Though several mathematicians and mathematics education scholars expressed agreement with what I wrote, my articles brought some critiques from teachers and parents. The critiques all made reference to my asides about the Common Core State Standards in the first two of the posts. Since “Devlin’s Angle” no longer seems to be a target for the CCSS social media trolls (likely because the yield of issues to react to relative to the length and substance of most of my posts makes it less rewarding to them), I made some efforts to find out what exactly it is about the CCSSs that they objected to. As far as I could ascertain, the issue was inevitably (and predictably) to do with particular implementations of the Standards in specific curricula or (and this seems to be the most common occurrence) claims that a particular homework exercise was a “Common Core exercise”, which of course it cannot be since the CCSS are, as the name indicates, purely a set of standards to attain, not in any way a curriculum or curriculum content.
More generally, in fact, pretty well all critiques of the CCSS are due to a complete misunderstanding of what they are, why they are, and what they say.
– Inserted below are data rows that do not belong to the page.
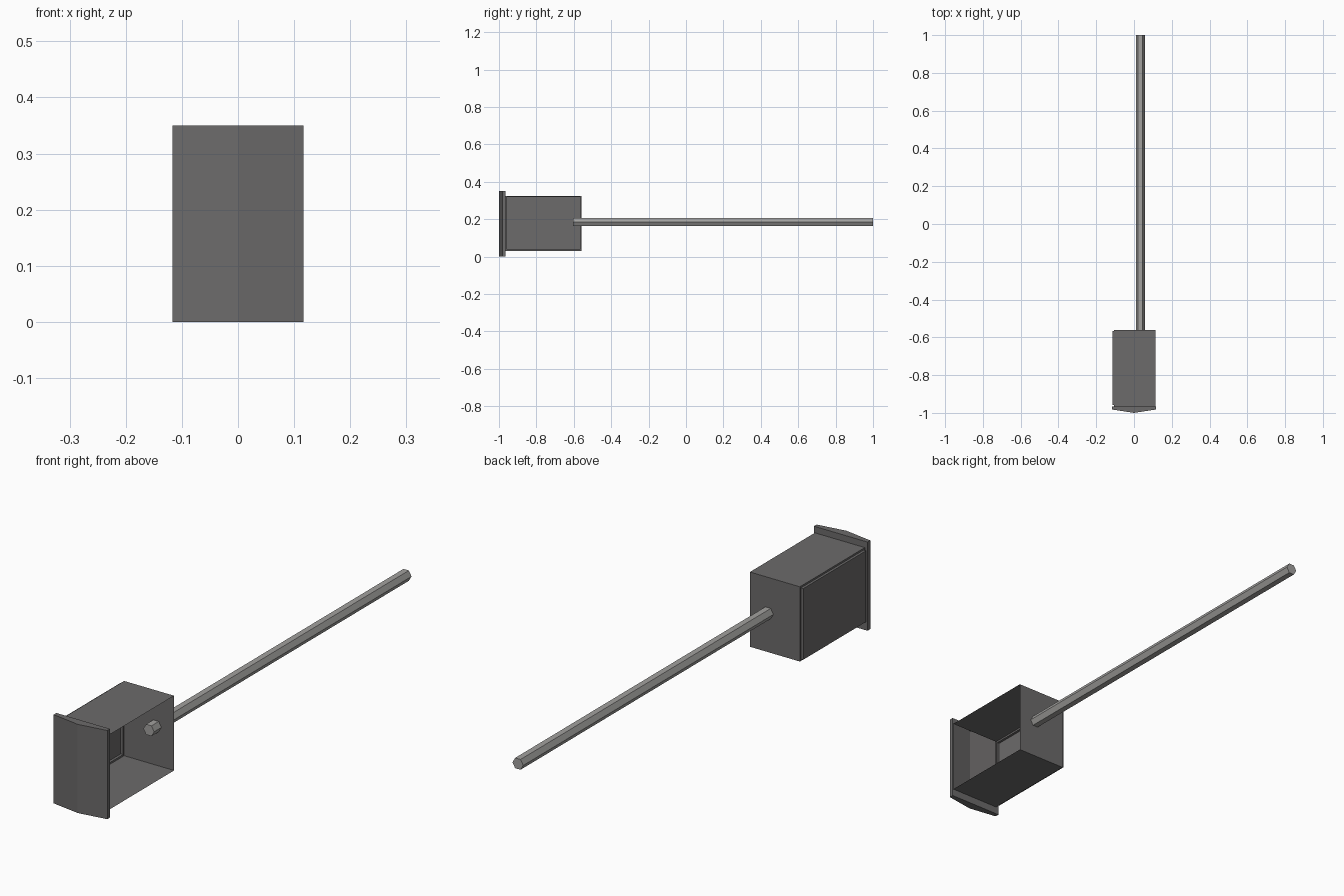
import bpy, bmesh, math
from mathutils import Matrix

if "Cube" in bpy.data.objects:
    bpy.data.objects.remove(bpy.data.objects["Cube"])


def material(name, v):
    m = bpy.data.materials.new(name)
    m.diffuse_color = (*v, 1)
    m.use_nodes = True
    m.node_tree.nodes["Principled BSDF"].inputs["Base Color"].default_value = m.diffuse_color
    return m


DARK = material("dark grey", (0.15, 0.145, 0.145))
STEEL = material("light steel", (0.36, 0.355, 0.345))


def finish(bm, name, mat):
    me = bpy.data.meshes.new(name)
    bm.to_mesh(me)
    bm.free()
    me.materials.append(mat)
    ob = bpy.data.objects.new(name, me)
    bpy.context.collection.objects.link(ob)
    return ob


# Housing: thin sheet box, open to the right and the front, raised left panel
bm = bmesh.new()
bmesh.ops.create_cube(bm, size=1, matrix=Matrix.Translation((0.004, -0.7625, 0.1775))
                      @ Matrix.Diagonal((0.218, 0.405, 0.295, 1)))
bm.normal_update()
bmesh.ops.delete(bm, geom=[f for f in bm.faces if f.normal.x > 0.9 or f.normal.y < -0.9],
                 context='FACES_ONLY')
left = [f for f in bm.faces if f.normal.x < -0.9]
bmesh.ops.inset_region(bm, faces=left, thickness=0.01, use_boundary=True)
ext = bmesh.ops.extrude_discrete_faces(bm, faces=left)
for f in ext["faces"]:
    bmesh.ops.translate(bm, verts=f.verts, vec=(-0.01, 0, 0))
finish(bm, "housing", DARK)

# Face plate: shallow V front, rim, and a back frame around the housing opening
bm = bmesh.new()
W, H = 0.117, 0.35
outline = [(-W, -0.965), (-W, -0.982), (0, -1.0), (W, -0.982), (W, -0.965)]
lo = [bm.verts.new((x, y, 0)) for x, y in outline]
hi = [bm.verts.new((x, y, H)) for x, y in outline]
for i in range(4):
    bm.faces.new((lo[i], lo[i + 1], hi[i + 1], hi[i]))
bm.faces.new(lo[::-1])
bm.faces.new(hi)
outer = [lo[4], lo[0], hi[0], hi[4]]
inner = [bm.verts.new((x, -0.965, z)) for x, z in
         ((0.113, 0.03), (-0.105, 0.03), (-0.105, 0.325), (0.113, 0.325))]
for i in range(4):
    j = (i + 1) % 4
    bm.faces.new((outer[i], outer[j], inner[j], inner[i]))
finish(bm, "face_plate", DARK)

# Rod: six-sided bar that passes through the back wall
bm = bmesh.new()
bmesh.ops.create_cone(bm, cap_ends=True, segments=6, radius1=0.0235, radius2=0.0235, depth=1.605,
                      matrix=Matrix.Translation((0.034, 0.1975, 0.185))
                      @ Matrix.Rotation(math.radians(90), 4, 'X'))
bm.normal_update()
# keep a corner of the hexagon on the x axis
if max(v.co.x for v in bm.verts) < 0.057:
    bmesh.ops.rotate(bm, verts=bm.verts[:], cent=(0.034, 0, 0.185),
                     matrix=Matrix.Rotation(math.radians(30), 3, 'Y'))
finish(bm, "rod", STEEL)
The issue was nicely dealt with in this 2014 article in the Hechinger Report.
My reason for bringing the Common Core into my series of posts was to point out that the standards were developed precisely to help guide school districts, schools, and teachers in the tricky task of updating K-12 mathematics education to adequately prepare tomorrow’s citizens for life and work in a world where calculation is no longer a central pillar of mathematics.
Having said that, I should point out that the above statement in no way implies that we should drop the teaching of basic arithmetic and algebra from the school system. As I discussed in some length in the third of my Nueva-inspired articles, the change that is required in K-12 math education is not so much in the mathematical topics but the reason they are now being taught and, in consequence, the way they should be taught.
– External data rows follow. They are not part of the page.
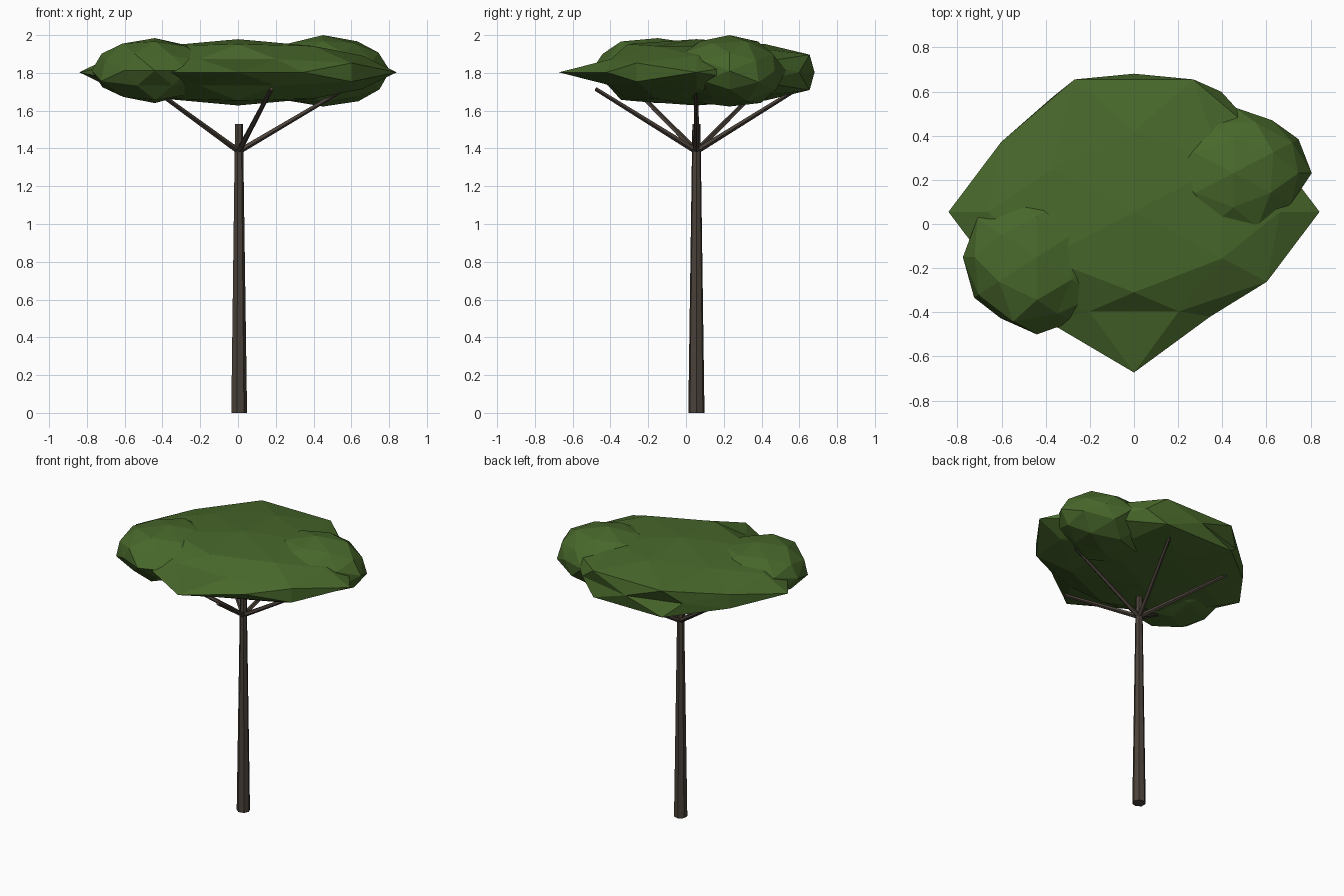
import bpy, bmesh, random
from math import sin, cos, radians
from mathutils import Vector

if "Cube" in bpy.data.objects:
    bpy.data.objects.remove(bpy.data.objects["Cube"])

random.seed(11)


def material(name, rgb):
    m = bpy.data.materials.new(name)
    m.diffuse_color = (*rgb, 1)
    m.use_nodes = True
    m.node_tree.nodes["Principled BSDF"].inputs["Base Color"].default_value = m.diffuse_color
    return m


bark = material("bark", (0.07, 0.054, 0.042))
leaf = material("leaf", (0.065, 0.138, 0.024))


def finish(name, bm, mat):
    bmesh.ops.recalc_face_normals(bm, faces=bm.faces)
    me = bpy.data.meshes.new(name)
    bm.to_mesh(me)
    bm.free()
    me.materials.append(mat)
    ob = bpy.data.objects.new(name, me)
    bpy.context.collection.objects.link(ob)
    return ob


def limb(name, a, b, r1, r2, sides):
    """Tapered flat-sided rod from a to b."""
    a, b = Vector(a), Vector(b)
    d = b - a
    bm = bmesh.new()
    bmesh.ops.create_cone(bm, cap_ends=True, segments=sides, radius1=r1,
                          radius2=r2, depth=d.length)
    q = Vector((0, 0, 1)).rotation_difference(d)
    for v in bm.verts:
        # swap axes so that a corner of the rod lies on +x
        x, y, z = v.co
        v.co = q @ Vector((y, x, z)) + (a + b) / 2
    return finish(name, bm, bark)


def ball_directions():
    """The 42 corners of a once-divided icosahedron."""
    dirs = set()
    for base in ((0, .526, .851), (1, 0, 0), (.5, .309, .809)):
        for k in range(3):
            c = base[k:] + base[:k]
            for sx in (1, -1):
                for sy in (1, -1):
                    for sz in (1, -1):
                        dirs.add((c[0] * sx + 0.0, c[1] * sy + 0.0, c[2] * sz + 0.0))
    return sorted(dirs)


def clump(name, centre, radii, shape):
    """Faceted leaf clump; shape(direction) gives the lumpiness."""
    bm = bmesh.new()
    for d in ball_directions():
        bm.verts.new(d)
    bmesh.ops.convex_hull(bm, input=bm.verts)
    for v in bm.verts:
        f = shape(v.co)
        v.co = Vector([centre[i] + radii[i] * v.co[i] * f for i in range(3)])
    return finish(name, bm, leaf)


def crown_shape(d):
    x, y, z = abs(d.x), d.y, abs(d.z)
    if x > .99:
        return 1.05                        # side tips
    if y < -.99:
        return 1.07                        # front tip
    if y > .99:
        return .92                         # blunt back
    if z < .01:                            # four flat corners
        if y > 0:
            return .94 if d.x > 0 else .89
        return .82 if d.x > 0 else .88
    if abs(abs(y) - .809) < .01:
        return 1.09 if y > 0 else .82      # thick back, thin front
    if abs(x - .809) < .01:
        return .93
    if abs(z - .809) < .01:
        return .93 if d.x < 0 < y else 1.0
    return 1.02 if x < .01 else .97


def rough(d):
    return random.uniform(.90, 1.06) if max(map(abs, d)) < .99 else 1.0


# Trunk and five evenly spread branches
X, Y = 0.004, 0.055
limb("trunk", (X, Y, 0), (X, Y, 1.53), .044, .022, 7)
for i in range(5):
    a = radians(72 * i)
    limb(f"branch_{i + 1}", (X, Y, 1.385),
         (X + .56 * cos(a), Y + .56 * sin(a), 1.715), .016, .011, 5)

# Flat crown with two side clumps
clump("crown", (0, Y, 1.803), (.80, .68, .172), crown_shape)
clump("left_clump", (-.44, -.15, 1.812), (.335, .35, .172), rough)
clump("right_clump", (.45, .23, 1.811), (.355, .30, .189), rough)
Teaching for execution is no longer the primary driver, since no one using mathematics in the real world does that anymore. What is now of crucial importance is teaching for understanding. Digital systems outperform humans to an insane degree when it comes to execution. But they don’t understand; people have to supply that.
I leave you with an image I pulled from one of those Common Core social media rants some time ago. (I no longer remember the exact source.)
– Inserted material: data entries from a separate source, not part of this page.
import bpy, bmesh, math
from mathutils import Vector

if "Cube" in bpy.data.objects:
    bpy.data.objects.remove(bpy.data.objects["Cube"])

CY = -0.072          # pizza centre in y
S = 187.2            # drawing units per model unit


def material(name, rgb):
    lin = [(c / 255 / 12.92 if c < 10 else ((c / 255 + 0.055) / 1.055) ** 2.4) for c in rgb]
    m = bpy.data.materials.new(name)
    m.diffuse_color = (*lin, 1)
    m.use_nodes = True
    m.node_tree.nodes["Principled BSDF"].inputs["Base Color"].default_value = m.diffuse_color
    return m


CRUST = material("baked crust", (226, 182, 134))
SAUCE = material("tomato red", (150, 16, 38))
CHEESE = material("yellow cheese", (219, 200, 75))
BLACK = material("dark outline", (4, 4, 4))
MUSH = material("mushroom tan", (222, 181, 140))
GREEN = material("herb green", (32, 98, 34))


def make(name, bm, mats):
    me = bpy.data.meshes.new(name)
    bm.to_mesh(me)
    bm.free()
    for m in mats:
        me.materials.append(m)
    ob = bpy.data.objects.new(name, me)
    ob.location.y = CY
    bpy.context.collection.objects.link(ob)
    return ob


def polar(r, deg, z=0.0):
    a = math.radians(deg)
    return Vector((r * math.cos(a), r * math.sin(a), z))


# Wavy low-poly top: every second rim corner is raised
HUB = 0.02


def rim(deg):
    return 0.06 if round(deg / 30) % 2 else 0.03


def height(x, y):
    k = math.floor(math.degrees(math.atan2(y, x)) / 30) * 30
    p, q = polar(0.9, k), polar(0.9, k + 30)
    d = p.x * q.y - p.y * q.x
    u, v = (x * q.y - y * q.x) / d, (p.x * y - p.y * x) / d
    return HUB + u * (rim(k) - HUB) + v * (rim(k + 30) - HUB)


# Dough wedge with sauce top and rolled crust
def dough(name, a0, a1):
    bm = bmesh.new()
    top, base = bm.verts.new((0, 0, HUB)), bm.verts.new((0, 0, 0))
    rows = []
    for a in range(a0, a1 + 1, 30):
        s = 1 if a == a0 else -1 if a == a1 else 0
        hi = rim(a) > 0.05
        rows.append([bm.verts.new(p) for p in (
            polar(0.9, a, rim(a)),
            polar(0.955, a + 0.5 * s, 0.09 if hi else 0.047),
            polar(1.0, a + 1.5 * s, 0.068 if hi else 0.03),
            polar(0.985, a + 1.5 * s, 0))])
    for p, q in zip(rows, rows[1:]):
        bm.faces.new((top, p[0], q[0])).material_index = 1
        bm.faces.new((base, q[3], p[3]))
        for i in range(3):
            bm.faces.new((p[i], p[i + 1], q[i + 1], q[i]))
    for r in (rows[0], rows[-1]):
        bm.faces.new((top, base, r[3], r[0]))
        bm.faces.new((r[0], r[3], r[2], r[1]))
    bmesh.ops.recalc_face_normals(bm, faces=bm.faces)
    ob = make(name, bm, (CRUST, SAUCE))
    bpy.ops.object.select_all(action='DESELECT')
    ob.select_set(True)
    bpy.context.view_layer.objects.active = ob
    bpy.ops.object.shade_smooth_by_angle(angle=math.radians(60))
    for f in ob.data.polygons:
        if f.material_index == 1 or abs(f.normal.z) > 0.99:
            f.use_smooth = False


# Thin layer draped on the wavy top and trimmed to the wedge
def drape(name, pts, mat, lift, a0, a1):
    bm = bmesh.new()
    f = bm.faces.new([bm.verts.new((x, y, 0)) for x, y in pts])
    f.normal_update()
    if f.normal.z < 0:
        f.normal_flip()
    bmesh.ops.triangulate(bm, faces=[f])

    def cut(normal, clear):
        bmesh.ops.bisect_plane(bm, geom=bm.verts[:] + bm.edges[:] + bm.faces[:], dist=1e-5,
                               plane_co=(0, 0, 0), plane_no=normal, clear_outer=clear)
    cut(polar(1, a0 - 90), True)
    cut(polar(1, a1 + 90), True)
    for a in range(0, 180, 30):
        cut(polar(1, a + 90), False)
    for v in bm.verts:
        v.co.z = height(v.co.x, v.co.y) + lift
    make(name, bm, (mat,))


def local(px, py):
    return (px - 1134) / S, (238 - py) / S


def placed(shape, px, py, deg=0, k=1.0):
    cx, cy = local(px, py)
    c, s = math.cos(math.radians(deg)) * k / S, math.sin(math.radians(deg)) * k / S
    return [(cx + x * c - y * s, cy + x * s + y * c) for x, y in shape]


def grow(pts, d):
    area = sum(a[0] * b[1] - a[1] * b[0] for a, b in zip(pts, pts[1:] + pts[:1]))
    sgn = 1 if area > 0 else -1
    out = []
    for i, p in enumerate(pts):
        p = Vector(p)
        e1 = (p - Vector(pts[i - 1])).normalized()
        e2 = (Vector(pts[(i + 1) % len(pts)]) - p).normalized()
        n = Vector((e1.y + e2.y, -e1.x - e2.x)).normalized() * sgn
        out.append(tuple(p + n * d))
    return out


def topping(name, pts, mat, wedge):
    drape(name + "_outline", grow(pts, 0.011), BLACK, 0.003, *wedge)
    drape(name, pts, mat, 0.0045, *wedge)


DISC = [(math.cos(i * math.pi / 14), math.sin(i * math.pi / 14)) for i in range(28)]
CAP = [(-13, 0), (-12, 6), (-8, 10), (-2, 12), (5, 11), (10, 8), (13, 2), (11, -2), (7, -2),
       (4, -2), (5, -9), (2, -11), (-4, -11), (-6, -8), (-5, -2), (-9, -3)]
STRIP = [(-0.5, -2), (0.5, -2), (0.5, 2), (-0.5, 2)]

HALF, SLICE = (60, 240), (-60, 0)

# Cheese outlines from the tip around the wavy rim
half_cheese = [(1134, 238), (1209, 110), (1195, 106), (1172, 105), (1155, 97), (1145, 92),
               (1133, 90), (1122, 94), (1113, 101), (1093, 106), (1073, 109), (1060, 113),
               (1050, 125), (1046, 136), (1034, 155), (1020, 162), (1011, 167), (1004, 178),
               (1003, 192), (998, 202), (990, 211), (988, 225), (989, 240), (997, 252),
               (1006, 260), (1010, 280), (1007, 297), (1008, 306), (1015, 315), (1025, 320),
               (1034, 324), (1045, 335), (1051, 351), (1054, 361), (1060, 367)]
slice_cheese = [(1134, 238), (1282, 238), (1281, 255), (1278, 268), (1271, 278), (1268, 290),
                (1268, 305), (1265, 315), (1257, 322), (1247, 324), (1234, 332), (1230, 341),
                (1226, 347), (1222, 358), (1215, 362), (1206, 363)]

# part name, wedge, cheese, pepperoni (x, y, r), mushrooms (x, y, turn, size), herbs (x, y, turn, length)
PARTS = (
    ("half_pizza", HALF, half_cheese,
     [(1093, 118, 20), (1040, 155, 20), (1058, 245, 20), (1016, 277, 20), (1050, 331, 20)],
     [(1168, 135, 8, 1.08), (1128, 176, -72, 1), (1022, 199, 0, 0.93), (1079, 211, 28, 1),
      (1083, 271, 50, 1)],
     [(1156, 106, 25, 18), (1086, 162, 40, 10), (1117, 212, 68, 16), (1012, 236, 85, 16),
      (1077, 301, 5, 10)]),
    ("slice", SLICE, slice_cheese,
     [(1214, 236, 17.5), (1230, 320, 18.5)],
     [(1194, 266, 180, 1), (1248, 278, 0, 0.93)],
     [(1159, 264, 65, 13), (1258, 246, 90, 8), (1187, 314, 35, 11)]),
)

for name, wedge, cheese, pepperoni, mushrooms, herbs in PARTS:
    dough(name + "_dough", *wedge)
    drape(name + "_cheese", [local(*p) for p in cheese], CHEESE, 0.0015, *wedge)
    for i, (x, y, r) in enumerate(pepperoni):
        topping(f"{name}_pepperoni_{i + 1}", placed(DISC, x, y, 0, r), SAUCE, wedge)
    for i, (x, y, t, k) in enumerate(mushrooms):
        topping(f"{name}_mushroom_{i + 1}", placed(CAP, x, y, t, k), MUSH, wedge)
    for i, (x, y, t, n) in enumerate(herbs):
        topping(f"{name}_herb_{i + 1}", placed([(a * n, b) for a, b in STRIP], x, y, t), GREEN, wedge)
Typical social media posts about Common Core mathematics.
I have three comments about the post on the left. First, the mathematics in the bottom left is not some fancy new algorithm, it is what a child wrote down in reasoning (sensibly) about a particular arithmetic problem. Second, if you are unable to follow what the child is doing, you would have trouble making effective use of mathematics in today’s world. It’s pretty basic. (Your kid just did it, right?) Third, if you are a parent and you don’t see why it is important that today’s school students acquire those math reasoning skills, please don’t communicate your skepticism to your children. Doing so would be a great disservice, to your child, to your child’s math teacher, and to society. The mathematical world has changed significantly. That occurred over twenty years ago. It is not going to change back. Sit back, relax, be encouraging, and let the kids take over. They do just fine with it.
REFERENCE: During the period when the computer revolutionized how mathematics is done, I edited the American Mathematical Society’s “Computers and Mathematics” section of their monthly notices publication, sent to all members. I wrote about the column and that period in general in a paper that I submitted to the Proceedings of the Jon Borwein Commemorative Conference, held in 2017. Borwein, who died tragically young in 2016, was a leading pioneer in bringing digital technologies into mathematics. You can access a preprint of the paper HERE.